In 1939, former president Franklin D. Roosevelt decided that the nation should honor the growth and developments being made in aviation and declared August 19th National Aviation Day.
What better way to celebrate than to go back to how it all started and how long it has come! At Valley International Airport, we’re going to spill all the fun facts on aviation and how it came to be the billion dollar industry that it is today.
1914: The First of Many Flights
After four years of research and design, Orville and Wilbur Wright took a 120 foot, 12 second flight in Kitty Hawk, North Carolina. This became the first machine-powered flight, as gliders and hot air balloons were the only form of flight before this. It seems only fitting that we celebrate both Orville Wright’s birthday along with National Aviation Day.
Thomas Benoist, the owner of an auto parts store, started building planes based on the designs made by Glenn Curtiss. He successfully made a model called the Benoist Type XII, which later turned into the flying boat; this seaplane allowed him to take off and land on water.
A.C. Pheil, the former St. Petersburg Mayor, was the first passenger to make the 18 mile trip in 23 minutes in the flying boat. After this success, Benoist started the world’s first scheduled passenger airline service, flying one passenger at a time for a $5 fare. This continued on for four months before ending with the winter tourist season.
The Start of Commercial Aviation
Although aviation was building up steam, people were still wary of this new form of travel. After World War 1, production had increased tremendously, and the value of the aircraft was gaining recognition.
Commercial aviation was difficult to get going, as the war caused the public to see aircrafts being used solely for bombing, surveillance, and aerial dogfights.
In the year 1917, the U.S. government decided to make use of aircrafts in a new way⸺for airmail. Congress allotted $100,000 (which is equivalent to about $2.1 million USD now) for the Army and Post Office to work together in an experimental airmail service.
The route initially started from Washington to New York and later went transcontinental from Chicago to Cleveland. By implementing airplanes, the Post Office cut mail deliveries down 22 hours for coast-to-coast deliveries.
1927: The First Trans-Atlantic Non-Stop Flight
In 1927, Charles Lindbergh set out on the first trans-atlantic non-stop flight from New York to Paris, totalling 33 hours and 29 minutes.
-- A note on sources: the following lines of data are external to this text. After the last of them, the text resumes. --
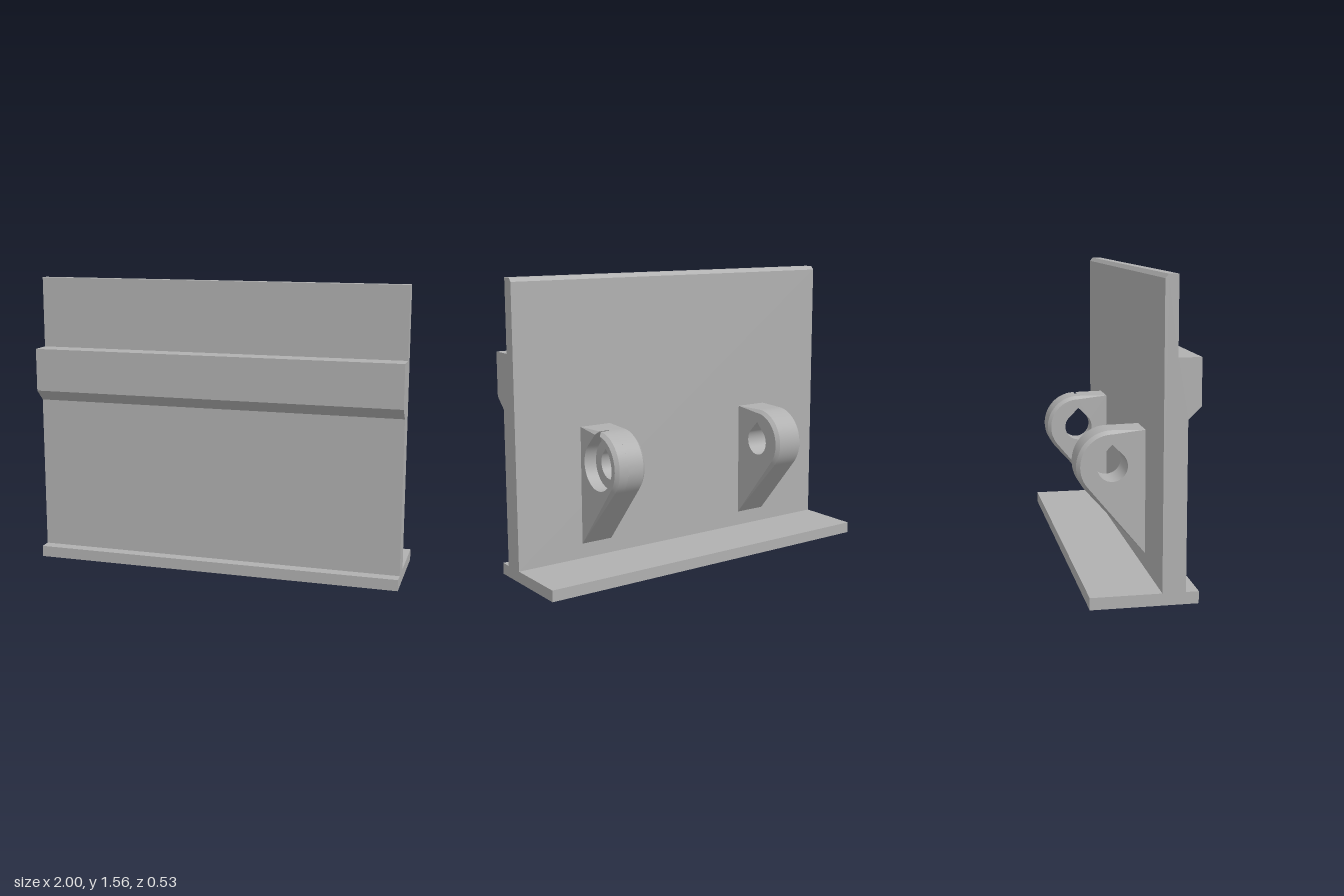
import * as THREE from 'three';
import { toCreasedNormals } from 'three/addons/utils/BufferGeometryUtils.js';

// Section coordinates are (u, y) with u = -z; parts run along x.
const BACK = -0.085;                 // rear face of the upright plate
const CU = 0.082, CY = 0.594;        // eye centre
const R = 0.18, HOLE = 0.078, POCKET = 0.132;
const HALF = 0.09, CHAMFER = 0.018, FLOOR = 0.02;
const rad = THREE.MathUtils.degToRad;

// Clockwise round-bottomed arc of a teardrop, open at its 45 degree shoulders
function dropArc(r) {
  const pts = [];
  for (let i = 0; i <= 36; i++) {
    const a = rad(45 - 270 * i / 36);
    pts.push([CU + r * Math.cos(a), CY + r * Math.sin(a)]);
  }
  return pts;
}

// Counter-clockwise lug outline: lower plate corner, tangent, eye arc, upper corner
function lugOutline(r, endDeg) {
  const du = BACK - CU, dy = 0.14 - CY;
  const start = Math.atan2(dy, du) + Math.acos(R / Math.hypot(du, dy));
  const pts = [[BACK, 0.14]];
  for (let i = 0; i <= 24; i++) {
    const a = start + (rad(endDeg) - start) * i / 24;
    pts.push([CU + r * Math.cos(a), CY + r * Math.sin(a)]);
  }
  return pts;
}

// Collects triangles given in (u, y, x)
class Builder {
  constructor() { this.pos = []; }
  tri(a, b, c) {
    const v = [a, b, c].map(p => new THREE.Vector3(p[2], p[1], -p[0]));
    const n = v[1].clone().sub(v[0]).cross(v[2].clone().sub(v[0]));
    if (n.length() < 1e-9) return;
    v.forEach(p => this.pos.push(p.x, p.y, p.z));
  }
  strip(a, b) {
    a.forEach((p, i) => {
      const j = (i + 1) % a.length;
      this.tri(p, a[j], b[j]);
      this.tri(p, b[j], b[i]);
    });
  }
  face(contour, holes, x, dir) {
    const v2 = l => l.map(p => new THREE.Vector2(p[0], p[1]));
    const all = [contour, ...holes].flat().map(p => [p[0], p[1], x]);
    for (const [i, j, k] of THREE.ShapeUtils.triangulateShape(v2(contour), holes.map(v2))) {
      const [a, b, c] = [all[i], all[j], all[k]];
      const area = (b[0] - a[0]) * (c[1] - a[1]) - (b[1] - a[1]) * (c[0] - a[0]);
      if (area * dir > 0) this.tri(a, b, c); else this.tri(a, c, b);
    }
  }
  geometry() {
    const g = new THREE.BufferGeometry();
    g.setAttribute('position', new THREE.Float32BufferAttribute(this.pos, 3));
    return toCreasedNormals(g, rad(20));
  }
}

const at = (loop, x) => loop.map(p => [p[0], p[1], x]);

// Hinge lug; the pocketed one has a wider teardrop recess breaking out at the top
function lugGeometry(pocketed) {
  const b = new Builder();
  const top = CY + R;
  const closed = r => [...lugOutline(r, 90), [BACK, top]];
  // chamfer fades to nothing where the lug meets the plate
  const edge = (loop, side) => loop.map(p => [p[0], p[1], side * (HALF - (p[0] === BACK ? 0 : CHAMFER))]);
  const outer = closed(R), inner = closed(R - CHAMFER);
  const hole = [[CU, CY + HOLE * Math.SQRT2], ...dropArc(HOLE)];

  b.face(inner, [hole], -HALF, -1);
  b.strip(at(inner, -HALF), edge(outer, -1));
  if (!pocketed) {
    b.strip(edge(outer, -1), edge(outer, 1));
    b.strip(edge(outer, 1), at(inner, HALF));
    b.strip(at(hole, -HALF), at(hole, HALF));
    b.face(inner, [hole], HALF, 1);
    return b.geometry();
  }

  b.strip(edge(outer, -1), at(outer, FLOOR));
  b.strip(at(hole, -HALF), at(hole, FLOOR));
  // Outline that dips through the slot and round the pocket
  const arc = dropArc(POCKET);
  const slotted = r => {
    const y = CY + r, s = CY + POCKET * Math.SQRT2 - y;
    return [...lugOutline(r, 80).slice(0), [CU + s, y], ...arc, [CU - s, y], [BACK, top]];
  };
  const full = slotted(R), inset = slotted(R - CHAMFER);
  const rim = full.map((p, i) => {
    const same = Math.hypot(p[0] - inset[i][0], p[1] - inset[i][1]) < 1e-6;
    return [p[0], p[1], same ? HALF : HALF - CHAMFER];
  });
  b.strip(at(full, FLOOR), rim);
  b.strip(rim, at(inset, HALF));
  b.face(inset, [], HALF, 1);
  const s = CY + POCKET * Math.SQRT2 - top;
  b.face([[CU + s, top], ...arc, [CU - s, top]], [hole], FLOOR, 1);
  return b.geometry();
}

export function createModel() {
  const group = new THREE.Group();
  group.name = 'hingedRail';
  const grey = new THREE.MeshStandardMaterial({ color: 0xb0b0b0 });
  grey.name = 'grey';

  // Constant section: foot, upright, front ledge and chamfered top
  const section = [
    [-0.263, 0], [0.263, 0], [0.263, 0.06], [BACK, 0.06], [BACK, 1.54], [-0.102, 1.56],
    [-0.15, 1.56], [-0.15, 1.18], [-0.263, 1.18], [-0.263, 0.95], [-0.2, 0.89],
    [-0.2, 0.06], [-0.263, 0.06],
  ];
  const shape = new THREE.Shape(section.map(p => new THREE.Vector2(...p)));
  const railGeo = new THREE.ExtrudeGeometry(shape, { depth: 2, bevelEnabled: false });
  railGeo.translate(0, 0, -1).rotateY(Math.PI / 2);
  const rail = new THREE.Mesh(railGeo, grey);
  rail.name = 'rail';
  group.add(rail);

  // Pair of hinge lugs on the rear face
  for (const side of [-1, 1]) {
    const lug = new THREE.Mesh(lugGeometry(side > 0), grey);
    lug.name = side > 0 ? 'leftLug' : 'rightLug';
    lug.position.x = side * 0.53;
    group.add(lug);
  }
  return group;
}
This successful flight drew in millions of dollars from private investors and gained the attention and support of many Americans. This sparked what would later become The Air Age.
1930: Aircraft Innovations Made
Commercial airlines were still having a difficult time encouraging people to travel by planes instead of by trains. They began making innovations for safer and faster flights such as replacing water-cooled engines with air-cooled ones, reducing the weight of the aircraft and improving cockpit instruments for greater visibility and communication.
1939: World War II and Aviation
The war may have brought with it many advances to the aircrafts, but it also spurred the need for the mass production of aircrafts. Aircrafts were responsible for the transport of troops and supplies from home to the front and back. In response to this, airlines had more business from passengers and freight manufacturers.
1941: The Jet Engine
British pilot, Frank Whittle and German physicist, Hans von Ohain both worked separately yet almost simultaneously on the invention and production of the jet engine. Due to military secrecy, no one knew that Ohain’s was the first to fly and Frank Whittle’s engine was the first to be patented and used publicly. Both engines innovated air travel by providing high speeds while maintaining reliable air transportation.
1958: The Federal Aviation Act
As the industry grew, the skies became too crowded, causing many mid-air collisions. Congress acted on this and passed The Federal Aviation Act of 1958. They then followed suit and created The Federal Aviation Agency, later called The Federal Aviation Administration. They were responsible for running a broad air traffic control system to maintain safe separation of all incoming and outgoing commercial aircrafts.
1969: The Boeing 747
This aircraft made its debut in 1969, becoming the first wide-body jet later nicknamed “The Jumbo Jet”. The Boeing 747 was a very versatile aircraft. Its upper deck could be used for extra seating as a passenger aircraft or used to hold more cargo as a freight aircraft.
Celebrate National Aviation Day By Booking a Flight With Valley International Airport Now!
Over the years that aviation has grown and developed, America has kissed the clouds and embraced this form of travel as their primarily preferred method, and your Harlingen airport has grown right along with it!
With plenty of flights available to take you to your dream destination, now is the time to book a flight. We make sure every safety precaution necessary is followed to ensure that passengers are safe before and after they get on or off the aircraft, solidifying the airline industry’s reputation of being the safest way to travel.
Satisfaction. Destinations. Delivered. Valley International Airport.